(Data extracted from a collection)
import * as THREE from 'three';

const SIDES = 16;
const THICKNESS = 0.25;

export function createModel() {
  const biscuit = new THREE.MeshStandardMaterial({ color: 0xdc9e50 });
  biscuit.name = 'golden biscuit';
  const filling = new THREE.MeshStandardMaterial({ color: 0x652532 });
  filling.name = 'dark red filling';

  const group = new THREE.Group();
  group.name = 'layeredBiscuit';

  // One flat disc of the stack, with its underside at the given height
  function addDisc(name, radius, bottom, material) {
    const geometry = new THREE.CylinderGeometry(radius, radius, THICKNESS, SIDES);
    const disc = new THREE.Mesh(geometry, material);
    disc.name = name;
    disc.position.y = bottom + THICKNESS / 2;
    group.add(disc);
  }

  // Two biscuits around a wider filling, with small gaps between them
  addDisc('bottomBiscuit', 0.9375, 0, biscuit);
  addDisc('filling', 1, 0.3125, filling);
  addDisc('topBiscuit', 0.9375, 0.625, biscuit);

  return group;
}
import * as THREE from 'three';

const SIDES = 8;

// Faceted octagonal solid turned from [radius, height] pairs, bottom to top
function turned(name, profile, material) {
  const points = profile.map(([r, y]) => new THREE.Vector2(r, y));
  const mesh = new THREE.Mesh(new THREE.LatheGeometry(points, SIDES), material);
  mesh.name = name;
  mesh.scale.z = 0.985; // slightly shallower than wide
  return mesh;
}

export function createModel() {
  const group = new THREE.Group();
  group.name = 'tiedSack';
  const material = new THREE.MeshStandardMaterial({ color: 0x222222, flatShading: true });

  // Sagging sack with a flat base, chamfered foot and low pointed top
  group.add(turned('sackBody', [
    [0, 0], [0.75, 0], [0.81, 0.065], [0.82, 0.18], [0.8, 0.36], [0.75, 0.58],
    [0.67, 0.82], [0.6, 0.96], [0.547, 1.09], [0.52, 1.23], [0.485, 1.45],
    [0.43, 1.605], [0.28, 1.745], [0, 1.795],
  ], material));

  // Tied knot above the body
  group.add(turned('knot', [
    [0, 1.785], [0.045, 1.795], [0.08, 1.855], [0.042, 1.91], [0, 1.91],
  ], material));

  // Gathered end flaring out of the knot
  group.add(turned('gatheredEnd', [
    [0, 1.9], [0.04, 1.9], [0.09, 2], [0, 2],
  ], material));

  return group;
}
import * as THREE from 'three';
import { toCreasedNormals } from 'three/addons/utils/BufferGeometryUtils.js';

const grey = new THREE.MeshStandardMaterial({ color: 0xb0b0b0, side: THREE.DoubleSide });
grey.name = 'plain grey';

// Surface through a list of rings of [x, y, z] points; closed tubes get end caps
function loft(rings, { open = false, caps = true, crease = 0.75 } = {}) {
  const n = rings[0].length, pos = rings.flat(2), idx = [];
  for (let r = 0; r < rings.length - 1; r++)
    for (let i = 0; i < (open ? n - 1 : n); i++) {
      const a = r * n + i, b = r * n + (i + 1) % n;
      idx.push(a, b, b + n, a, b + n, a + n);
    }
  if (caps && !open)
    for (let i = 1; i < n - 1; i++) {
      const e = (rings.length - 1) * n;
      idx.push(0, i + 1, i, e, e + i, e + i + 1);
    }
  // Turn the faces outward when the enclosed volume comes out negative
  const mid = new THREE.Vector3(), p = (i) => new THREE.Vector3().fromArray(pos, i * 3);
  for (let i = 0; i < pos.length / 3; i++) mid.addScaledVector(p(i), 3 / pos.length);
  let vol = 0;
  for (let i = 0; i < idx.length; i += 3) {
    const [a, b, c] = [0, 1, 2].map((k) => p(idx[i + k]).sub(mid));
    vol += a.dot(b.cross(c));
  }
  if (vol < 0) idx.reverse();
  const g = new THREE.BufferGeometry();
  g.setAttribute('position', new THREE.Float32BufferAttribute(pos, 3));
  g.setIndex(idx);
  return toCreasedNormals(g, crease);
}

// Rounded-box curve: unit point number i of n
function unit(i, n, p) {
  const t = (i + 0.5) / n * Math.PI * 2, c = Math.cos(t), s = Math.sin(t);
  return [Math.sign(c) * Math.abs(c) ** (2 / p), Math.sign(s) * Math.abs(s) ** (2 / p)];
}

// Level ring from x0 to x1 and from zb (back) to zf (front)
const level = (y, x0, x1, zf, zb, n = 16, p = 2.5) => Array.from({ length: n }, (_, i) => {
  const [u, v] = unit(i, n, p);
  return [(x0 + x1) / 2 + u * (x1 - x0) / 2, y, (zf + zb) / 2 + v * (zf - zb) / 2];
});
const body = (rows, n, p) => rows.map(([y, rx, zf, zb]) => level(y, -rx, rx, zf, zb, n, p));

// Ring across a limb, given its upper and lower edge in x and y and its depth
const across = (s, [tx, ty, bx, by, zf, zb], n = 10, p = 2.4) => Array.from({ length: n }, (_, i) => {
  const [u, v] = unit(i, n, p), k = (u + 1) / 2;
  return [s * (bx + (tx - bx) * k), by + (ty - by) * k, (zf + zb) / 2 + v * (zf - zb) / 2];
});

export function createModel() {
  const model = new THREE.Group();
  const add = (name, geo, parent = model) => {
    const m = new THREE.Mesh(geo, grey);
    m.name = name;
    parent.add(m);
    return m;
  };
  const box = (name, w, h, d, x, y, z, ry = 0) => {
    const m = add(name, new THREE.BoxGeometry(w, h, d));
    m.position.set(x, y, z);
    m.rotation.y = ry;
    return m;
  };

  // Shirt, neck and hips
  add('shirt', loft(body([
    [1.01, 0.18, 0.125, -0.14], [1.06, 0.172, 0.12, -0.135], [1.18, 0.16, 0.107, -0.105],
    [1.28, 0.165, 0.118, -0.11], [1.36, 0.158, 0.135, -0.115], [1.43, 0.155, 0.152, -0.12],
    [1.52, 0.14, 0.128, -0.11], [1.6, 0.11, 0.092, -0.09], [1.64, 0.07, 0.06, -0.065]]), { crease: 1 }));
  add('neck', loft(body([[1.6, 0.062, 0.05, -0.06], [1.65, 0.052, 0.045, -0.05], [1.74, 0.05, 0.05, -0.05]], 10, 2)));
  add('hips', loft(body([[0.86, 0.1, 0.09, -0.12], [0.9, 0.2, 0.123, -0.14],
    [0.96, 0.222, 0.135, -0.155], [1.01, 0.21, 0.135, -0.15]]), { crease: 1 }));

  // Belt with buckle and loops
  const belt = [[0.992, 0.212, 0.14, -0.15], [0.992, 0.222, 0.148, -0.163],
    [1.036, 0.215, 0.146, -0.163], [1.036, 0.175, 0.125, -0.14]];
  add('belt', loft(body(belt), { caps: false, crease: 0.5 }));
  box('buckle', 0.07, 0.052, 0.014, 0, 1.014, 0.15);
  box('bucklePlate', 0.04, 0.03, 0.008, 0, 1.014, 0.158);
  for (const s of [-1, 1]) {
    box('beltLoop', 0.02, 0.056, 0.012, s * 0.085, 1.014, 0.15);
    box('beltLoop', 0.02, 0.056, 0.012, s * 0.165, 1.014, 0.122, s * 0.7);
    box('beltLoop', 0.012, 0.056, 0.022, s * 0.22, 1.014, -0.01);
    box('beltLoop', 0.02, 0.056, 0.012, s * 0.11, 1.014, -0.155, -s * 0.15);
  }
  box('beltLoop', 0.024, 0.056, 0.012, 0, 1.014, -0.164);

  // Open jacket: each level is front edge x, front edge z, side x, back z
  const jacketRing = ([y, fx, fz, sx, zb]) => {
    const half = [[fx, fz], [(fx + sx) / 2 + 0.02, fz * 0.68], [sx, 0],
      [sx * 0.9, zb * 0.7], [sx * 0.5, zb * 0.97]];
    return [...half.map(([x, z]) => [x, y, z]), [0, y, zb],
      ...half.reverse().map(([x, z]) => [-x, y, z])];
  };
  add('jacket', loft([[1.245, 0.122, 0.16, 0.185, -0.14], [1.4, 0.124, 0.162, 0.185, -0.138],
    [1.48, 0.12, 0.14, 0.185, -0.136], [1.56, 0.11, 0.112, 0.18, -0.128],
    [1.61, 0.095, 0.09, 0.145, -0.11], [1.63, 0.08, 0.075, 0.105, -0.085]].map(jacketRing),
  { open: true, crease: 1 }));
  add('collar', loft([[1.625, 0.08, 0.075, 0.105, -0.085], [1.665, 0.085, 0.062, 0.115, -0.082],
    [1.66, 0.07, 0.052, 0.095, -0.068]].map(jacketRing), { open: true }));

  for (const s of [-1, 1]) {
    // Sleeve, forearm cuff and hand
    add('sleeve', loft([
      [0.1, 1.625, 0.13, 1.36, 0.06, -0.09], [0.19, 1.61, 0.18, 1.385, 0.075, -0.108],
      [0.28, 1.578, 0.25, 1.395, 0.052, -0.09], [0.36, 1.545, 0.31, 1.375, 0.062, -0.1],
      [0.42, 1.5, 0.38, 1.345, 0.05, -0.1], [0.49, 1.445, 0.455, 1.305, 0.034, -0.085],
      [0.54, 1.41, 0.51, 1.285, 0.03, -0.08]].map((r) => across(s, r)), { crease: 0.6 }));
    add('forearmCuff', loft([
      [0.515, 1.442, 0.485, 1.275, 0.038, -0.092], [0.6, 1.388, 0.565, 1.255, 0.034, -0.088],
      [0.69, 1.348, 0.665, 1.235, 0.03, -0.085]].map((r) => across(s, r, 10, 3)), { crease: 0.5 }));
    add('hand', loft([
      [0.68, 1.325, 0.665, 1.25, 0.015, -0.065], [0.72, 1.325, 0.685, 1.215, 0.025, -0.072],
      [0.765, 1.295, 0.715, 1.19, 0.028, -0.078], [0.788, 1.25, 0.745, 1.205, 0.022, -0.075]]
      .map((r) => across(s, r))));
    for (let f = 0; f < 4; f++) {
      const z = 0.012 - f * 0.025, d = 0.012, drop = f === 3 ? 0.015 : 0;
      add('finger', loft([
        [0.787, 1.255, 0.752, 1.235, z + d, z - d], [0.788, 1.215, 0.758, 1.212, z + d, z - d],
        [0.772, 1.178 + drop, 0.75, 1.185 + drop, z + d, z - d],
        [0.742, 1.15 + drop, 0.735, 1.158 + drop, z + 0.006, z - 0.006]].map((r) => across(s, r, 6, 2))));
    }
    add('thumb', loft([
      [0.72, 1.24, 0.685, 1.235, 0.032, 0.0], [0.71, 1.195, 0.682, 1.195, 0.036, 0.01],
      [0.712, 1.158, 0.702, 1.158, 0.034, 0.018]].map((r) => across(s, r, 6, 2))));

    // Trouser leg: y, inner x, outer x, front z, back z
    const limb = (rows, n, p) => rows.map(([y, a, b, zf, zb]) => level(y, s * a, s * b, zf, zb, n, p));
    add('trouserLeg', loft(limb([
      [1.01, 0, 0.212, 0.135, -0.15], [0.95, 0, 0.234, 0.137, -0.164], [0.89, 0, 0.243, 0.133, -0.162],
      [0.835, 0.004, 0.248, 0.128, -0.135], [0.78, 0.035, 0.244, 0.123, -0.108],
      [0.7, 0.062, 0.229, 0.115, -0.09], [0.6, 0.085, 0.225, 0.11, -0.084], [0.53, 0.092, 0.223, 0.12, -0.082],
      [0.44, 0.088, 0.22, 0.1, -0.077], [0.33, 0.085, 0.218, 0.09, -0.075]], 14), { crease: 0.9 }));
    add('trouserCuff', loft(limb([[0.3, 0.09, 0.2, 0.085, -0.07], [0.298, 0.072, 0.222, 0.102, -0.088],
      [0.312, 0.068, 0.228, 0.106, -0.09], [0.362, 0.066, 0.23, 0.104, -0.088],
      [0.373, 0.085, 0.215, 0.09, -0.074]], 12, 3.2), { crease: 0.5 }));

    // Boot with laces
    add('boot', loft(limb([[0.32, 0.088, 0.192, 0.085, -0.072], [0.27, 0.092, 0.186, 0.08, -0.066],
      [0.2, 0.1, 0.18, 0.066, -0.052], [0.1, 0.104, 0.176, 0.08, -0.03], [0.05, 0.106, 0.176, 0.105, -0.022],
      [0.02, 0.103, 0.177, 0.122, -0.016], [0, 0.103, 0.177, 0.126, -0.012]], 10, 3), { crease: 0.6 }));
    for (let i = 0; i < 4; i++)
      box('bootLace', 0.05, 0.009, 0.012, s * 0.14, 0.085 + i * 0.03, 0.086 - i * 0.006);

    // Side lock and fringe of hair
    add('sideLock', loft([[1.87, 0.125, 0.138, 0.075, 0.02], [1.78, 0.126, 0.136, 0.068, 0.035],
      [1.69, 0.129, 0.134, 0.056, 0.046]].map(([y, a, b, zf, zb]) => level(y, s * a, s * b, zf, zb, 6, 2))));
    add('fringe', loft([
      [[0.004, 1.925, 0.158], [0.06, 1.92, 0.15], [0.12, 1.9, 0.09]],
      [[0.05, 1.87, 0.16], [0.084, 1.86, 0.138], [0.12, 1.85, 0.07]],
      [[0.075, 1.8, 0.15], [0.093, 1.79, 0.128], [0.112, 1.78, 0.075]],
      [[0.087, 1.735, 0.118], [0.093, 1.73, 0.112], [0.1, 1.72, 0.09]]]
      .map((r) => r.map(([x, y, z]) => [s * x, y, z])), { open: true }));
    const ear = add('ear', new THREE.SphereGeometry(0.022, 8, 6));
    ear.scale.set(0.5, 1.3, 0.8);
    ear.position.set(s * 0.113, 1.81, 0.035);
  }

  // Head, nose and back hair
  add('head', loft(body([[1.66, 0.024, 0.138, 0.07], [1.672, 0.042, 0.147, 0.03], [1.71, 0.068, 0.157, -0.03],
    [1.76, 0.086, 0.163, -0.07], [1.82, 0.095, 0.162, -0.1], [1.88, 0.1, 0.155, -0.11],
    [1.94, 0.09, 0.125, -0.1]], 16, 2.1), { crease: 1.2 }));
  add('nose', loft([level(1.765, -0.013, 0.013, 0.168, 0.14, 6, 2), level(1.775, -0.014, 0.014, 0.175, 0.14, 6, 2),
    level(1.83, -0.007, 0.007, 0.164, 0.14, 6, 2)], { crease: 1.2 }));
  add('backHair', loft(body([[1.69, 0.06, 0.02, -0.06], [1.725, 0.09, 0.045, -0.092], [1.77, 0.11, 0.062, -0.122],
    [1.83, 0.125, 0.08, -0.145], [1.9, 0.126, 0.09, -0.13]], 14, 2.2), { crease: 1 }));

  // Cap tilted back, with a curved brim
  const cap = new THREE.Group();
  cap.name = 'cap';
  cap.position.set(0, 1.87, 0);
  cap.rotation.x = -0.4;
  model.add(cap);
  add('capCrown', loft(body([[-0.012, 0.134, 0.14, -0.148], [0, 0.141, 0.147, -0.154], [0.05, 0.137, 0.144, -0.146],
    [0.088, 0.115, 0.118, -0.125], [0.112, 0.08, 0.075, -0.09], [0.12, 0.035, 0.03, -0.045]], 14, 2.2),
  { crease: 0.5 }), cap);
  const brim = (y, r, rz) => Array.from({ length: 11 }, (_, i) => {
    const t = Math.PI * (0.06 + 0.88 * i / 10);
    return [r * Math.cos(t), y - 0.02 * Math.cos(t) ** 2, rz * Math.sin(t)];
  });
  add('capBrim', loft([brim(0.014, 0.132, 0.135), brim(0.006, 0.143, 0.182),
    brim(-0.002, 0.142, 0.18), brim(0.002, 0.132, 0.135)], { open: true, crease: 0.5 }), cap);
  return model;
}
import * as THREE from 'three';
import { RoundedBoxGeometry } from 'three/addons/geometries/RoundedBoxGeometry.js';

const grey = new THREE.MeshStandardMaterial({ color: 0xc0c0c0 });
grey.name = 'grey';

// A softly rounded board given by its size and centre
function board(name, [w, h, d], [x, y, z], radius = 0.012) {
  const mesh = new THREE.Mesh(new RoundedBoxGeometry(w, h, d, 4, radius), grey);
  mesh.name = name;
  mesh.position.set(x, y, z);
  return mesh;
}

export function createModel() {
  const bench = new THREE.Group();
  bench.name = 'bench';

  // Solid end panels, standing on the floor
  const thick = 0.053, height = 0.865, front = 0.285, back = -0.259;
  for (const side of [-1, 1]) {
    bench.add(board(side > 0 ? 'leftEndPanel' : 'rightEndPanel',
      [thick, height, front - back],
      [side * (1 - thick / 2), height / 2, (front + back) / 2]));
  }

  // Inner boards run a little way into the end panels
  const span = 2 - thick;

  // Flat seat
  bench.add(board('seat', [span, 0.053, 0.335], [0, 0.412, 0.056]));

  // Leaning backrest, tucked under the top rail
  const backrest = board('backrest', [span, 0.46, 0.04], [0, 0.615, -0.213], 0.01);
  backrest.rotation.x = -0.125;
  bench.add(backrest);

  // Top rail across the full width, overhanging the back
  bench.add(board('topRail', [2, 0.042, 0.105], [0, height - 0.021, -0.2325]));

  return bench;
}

■ PROBLEM DETAILS ■
For the word "across", find all matching lines in the entries above and copy them out.

■ ANSWER AREA ■
// Ring across a limb, given its upper and lower edge in x and y and its depth
const across = (s, [tx, ty, bx, by, zf, zb], n = 10, p = 2.4) => Array.from({ length: n }, (_, i) => {
      [0.54, 1.41, 0.51, 1.285, 0.03, -0.08]].map((r) => across(s, r)), { crease: 0.6 }));
      [0.69, 1.348, 0.665, 1.235, 0.03, -0.085]].map((r) => across(s, r, 10, 3)), { crease: 0.5 }));
      .map((r) => across(s, r))));
        [0.742, 1.15 + drop, 0.735, 1.158 + drop, z + 0.006, z - 0.006]].map((r) => across(s, r, 6, 2))));
      [0.712, 1.158, 0.702, 1.158, 0.034, 0.018]].map((r) => across(s, r, 6, 2))));
  // Top rail across the full width, overhanging the back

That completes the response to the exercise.